Researchers from the Garvan Institute of Medical Research have uncovered a new precision approach for treating the most common type of lung cancer, in a proof-of-principal laboratory study.
The researchers discovered that blocking a specific enzyme in some lung adenocarcinoma cells could improve the efficacy of a common existing therapy. This treatment, platinum-based chemotherapy, has been used in the clinic for over four decades but is currently effective in less than a third of patients.
The findings, led by Dr David Croucher, are published in the journal eLife.

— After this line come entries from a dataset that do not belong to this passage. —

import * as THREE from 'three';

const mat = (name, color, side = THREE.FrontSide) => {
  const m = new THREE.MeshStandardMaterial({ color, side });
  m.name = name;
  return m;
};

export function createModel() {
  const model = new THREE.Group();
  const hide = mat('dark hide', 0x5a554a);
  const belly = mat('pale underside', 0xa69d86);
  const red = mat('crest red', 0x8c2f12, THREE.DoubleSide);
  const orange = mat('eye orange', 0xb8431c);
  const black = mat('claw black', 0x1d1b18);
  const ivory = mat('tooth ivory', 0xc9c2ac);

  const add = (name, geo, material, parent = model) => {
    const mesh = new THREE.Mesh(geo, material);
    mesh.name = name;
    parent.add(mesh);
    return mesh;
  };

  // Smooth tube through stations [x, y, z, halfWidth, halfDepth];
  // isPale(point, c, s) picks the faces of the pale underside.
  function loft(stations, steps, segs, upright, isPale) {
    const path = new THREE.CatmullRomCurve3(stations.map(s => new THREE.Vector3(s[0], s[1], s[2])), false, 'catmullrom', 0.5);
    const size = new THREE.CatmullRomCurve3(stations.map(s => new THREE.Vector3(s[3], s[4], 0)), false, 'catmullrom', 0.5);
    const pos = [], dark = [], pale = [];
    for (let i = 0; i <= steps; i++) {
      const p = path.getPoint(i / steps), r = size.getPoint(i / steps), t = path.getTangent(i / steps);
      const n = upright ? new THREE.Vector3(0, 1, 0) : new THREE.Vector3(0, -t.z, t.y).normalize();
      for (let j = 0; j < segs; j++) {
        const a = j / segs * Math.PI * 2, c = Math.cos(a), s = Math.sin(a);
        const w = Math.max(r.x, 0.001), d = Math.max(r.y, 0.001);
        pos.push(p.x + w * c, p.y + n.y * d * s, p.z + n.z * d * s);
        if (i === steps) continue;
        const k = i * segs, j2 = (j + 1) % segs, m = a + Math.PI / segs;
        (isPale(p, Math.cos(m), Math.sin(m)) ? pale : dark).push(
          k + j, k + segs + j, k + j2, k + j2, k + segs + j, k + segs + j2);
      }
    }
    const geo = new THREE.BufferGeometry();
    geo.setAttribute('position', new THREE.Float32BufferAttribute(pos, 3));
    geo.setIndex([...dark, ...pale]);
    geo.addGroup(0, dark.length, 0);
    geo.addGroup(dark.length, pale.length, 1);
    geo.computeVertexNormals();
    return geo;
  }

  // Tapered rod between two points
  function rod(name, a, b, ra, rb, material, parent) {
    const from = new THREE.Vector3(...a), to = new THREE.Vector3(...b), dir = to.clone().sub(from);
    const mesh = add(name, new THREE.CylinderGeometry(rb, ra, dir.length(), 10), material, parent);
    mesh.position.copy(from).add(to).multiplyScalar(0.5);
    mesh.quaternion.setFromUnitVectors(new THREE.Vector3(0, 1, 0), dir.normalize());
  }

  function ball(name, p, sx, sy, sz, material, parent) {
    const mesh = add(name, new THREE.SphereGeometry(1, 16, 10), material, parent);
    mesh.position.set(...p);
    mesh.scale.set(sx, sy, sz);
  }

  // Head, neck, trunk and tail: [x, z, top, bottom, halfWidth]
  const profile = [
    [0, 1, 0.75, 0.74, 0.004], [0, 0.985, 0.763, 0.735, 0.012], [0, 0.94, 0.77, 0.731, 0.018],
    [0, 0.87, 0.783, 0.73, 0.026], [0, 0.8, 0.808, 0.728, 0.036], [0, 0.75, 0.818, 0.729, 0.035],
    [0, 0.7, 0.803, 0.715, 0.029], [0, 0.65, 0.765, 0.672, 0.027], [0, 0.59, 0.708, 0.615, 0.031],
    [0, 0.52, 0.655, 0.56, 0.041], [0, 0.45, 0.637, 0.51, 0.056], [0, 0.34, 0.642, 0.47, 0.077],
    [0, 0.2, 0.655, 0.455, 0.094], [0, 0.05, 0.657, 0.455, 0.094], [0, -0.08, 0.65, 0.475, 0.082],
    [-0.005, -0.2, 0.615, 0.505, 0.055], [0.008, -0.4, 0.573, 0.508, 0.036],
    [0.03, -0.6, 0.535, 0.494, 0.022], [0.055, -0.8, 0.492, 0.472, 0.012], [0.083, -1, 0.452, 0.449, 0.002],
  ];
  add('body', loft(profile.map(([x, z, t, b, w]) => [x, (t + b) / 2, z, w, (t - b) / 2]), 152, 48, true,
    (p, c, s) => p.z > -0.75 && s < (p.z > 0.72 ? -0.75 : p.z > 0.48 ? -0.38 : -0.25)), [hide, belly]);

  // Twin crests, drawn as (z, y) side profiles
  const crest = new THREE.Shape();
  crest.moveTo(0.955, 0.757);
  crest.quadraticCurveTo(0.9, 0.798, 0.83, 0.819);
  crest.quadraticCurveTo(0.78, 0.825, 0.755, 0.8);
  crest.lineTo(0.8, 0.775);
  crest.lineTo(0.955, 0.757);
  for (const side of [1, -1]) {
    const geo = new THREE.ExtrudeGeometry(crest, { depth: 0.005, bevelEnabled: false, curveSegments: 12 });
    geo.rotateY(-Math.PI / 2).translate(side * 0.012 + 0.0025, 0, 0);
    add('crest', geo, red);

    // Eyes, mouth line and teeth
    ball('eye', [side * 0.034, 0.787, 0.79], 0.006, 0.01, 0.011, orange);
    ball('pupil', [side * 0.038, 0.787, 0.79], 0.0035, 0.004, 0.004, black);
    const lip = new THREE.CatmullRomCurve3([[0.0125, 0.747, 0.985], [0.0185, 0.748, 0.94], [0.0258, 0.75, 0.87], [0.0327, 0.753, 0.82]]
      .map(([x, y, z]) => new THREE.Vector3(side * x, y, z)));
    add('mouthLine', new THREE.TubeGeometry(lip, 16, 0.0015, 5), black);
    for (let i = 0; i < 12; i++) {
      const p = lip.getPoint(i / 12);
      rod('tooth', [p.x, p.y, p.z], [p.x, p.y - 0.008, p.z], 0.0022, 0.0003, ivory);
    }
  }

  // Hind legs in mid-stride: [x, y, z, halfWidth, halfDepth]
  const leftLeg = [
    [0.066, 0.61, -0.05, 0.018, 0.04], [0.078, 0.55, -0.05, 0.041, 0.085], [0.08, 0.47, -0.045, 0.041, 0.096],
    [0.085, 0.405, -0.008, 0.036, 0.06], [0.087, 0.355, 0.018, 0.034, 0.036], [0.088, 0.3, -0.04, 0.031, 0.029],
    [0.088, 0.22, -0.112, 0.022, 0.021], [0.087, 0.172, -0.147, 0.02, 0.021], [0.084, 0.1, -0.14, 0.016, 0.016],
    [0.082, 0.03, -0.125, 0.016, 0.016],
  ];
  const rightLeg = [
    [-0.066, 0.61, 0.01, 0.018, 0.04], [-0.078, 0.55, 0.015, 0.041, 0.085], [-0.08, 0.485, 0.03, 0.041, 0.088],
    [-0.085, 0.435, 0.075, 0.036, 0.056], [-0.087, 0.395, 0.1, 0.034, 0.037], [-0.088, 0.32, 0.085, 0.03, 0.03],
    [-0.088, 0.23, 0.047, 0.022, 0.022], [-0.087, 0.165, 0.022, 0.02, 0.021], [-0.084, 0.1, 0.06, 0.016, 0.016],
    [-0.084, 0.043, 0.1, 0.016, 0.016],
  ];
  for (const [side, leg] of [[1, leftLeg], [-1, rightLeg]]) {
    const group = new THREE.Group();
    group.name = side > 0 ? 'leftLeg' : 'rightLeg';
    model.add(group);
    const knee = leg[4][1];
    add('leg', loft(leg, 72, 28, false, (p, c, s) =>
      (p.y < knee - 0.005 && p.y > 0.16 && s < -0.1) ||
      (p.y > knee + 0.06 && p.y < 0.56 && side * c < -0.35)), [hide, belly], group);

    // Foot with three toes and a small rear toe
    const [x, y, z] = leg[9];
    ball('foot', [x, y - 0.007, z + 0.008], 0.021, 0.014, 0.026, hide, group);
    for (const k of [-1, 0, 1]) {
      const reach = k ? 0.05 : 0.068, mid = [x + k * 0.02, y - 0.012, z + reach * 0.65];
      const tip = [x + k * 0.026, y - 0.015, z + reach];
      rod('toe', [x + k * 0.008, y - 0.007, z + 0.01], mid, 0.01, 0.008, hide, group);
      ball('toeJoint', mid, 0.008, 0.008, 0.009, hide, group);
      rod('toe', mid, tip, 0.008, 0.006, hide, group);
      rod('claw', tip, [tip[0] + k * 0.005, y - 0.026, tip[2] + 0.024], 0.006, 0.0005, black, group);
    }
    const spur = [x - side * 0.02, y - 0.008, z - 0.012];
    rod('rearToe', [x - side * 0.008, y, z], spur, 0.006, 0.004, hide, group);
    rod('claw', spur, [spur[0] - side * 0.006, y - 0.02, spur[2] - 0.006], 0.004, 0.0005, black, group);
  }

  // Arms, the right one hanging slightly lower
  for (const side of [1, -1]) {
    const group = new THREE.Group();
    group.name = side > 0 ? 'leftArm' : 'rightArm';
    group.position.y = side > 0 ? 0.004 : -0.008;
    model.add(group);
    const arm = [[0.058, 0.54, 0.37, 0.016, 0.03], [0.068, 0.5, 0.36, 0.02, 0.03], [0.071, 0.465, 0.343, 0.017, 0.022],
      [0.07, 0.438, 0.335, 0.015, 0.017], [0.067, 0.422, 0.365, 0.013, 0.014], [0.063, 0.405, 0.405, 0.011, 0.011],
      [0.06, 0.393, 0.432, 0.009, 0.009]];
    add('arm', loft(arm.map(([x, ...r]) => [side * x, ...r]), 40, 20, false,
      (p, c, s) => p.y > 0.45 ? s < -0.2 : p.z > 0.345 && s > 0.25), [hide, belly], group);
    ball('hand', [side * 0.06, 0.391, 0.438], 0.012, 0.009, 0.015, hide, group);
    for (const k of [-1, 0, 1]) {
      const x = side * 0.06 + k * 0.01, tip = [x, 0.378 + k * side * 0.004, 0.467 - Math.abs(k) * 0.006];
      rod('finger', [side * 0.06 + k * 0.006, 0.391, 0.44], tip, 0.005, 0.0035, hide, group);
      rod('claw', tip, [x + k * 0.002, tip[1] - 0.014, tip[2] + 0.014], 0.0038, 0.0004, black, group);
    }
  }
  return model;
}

“There are around 150 different theories on the underlying mechanism that drives platinum-based chemotherapy resistance in lung cancer patients, however none of them have so far guided a successful combination therapy to improve chemotherapy response in the clinic,” says Dr Croucher, who heads the Network Biology Laboratory at Garvan.
“Our study has revealed a potential approach for improving a common cancer treatment. While more research is needed, we are hopeful our findings will light the way to better clinical outcomes.”
Lung cancer is the leading cause of cancer-related deaths worldwide and claims more than 1.5 million lives each year. With tumours often only diagnosed at late stages, better treatments for treating the advanced disease are urgently needed.
Platinum-based chemotherapy, which includes the drug cisplatin, has been used to treat lung cancer for more than forty years, but the majority of patients are resistant to the treatment, with only around 30% of patients responding well.
In the lab, the Garvan-led researchers investigated how different lung adenocarcinoma cells (the most common form of lung cancer) responded to cisplatin treatment. The team tracked the activity of 47 signalling molecules, which act as messengers within cells, to see how their levels changed when cisplatin was administered, over time.
“We used an experimental method in which we applied and washed away the cancer treatment, a protocol which more closely resembles the drug metabolism of the human body than other assays,” says Dr Croucher.
In cells resistant to cisplatin, the team discovered that the enzyme P70S6K was found in higher levels than in cells that were effectively targeted by the drug.
The researchers confirmed their findings when they analysed the levels of P70S6K in tumour biopsies from 52 lung adenocarcinoma patients that had received platinum-based chemotherapy. In these patients, high P70S6K levels were associated with poor survival and elevated cancer relapse.
In cell culture and mouse models, the researchers discovered that when they inhibited P70S6K with a drug, or genetically reduced the enzyme’s levels, they could sensitise resistant lung adenocarcinoma cells to cisplatin. This drug combination only worked in cells that lacked common mutations in another molecule, called p53. These findings suggest that a potential combination therapy could be effective in select individuals, which could be identified using molecular and genetic tests of their tumour.
The findings have provided crucial initial data that, after further preclinical testing, will inform the design of future precision therapy for lung adenocarcinoma.
“Our study demonstrated how understanding the activity of signalling molecules within cancer cells can lead to development of potential precision approaches for treatment,” says Dr Croucher. “We have not only revealed a new potential combination approach for treating lung adenocarcinoma, we have also uncovered a method for identifying which patients could benefit.”
“While some experimental treatments that block P70S6K already exist, more selective drugs are currently in development, which will dovetail well from our research,” he adds. “We are working towards cancer treatments that are tailored to the individual – understanding the fine detail of a patient’s own cancer is key to this kind of approach.”
Source: Garvan Institute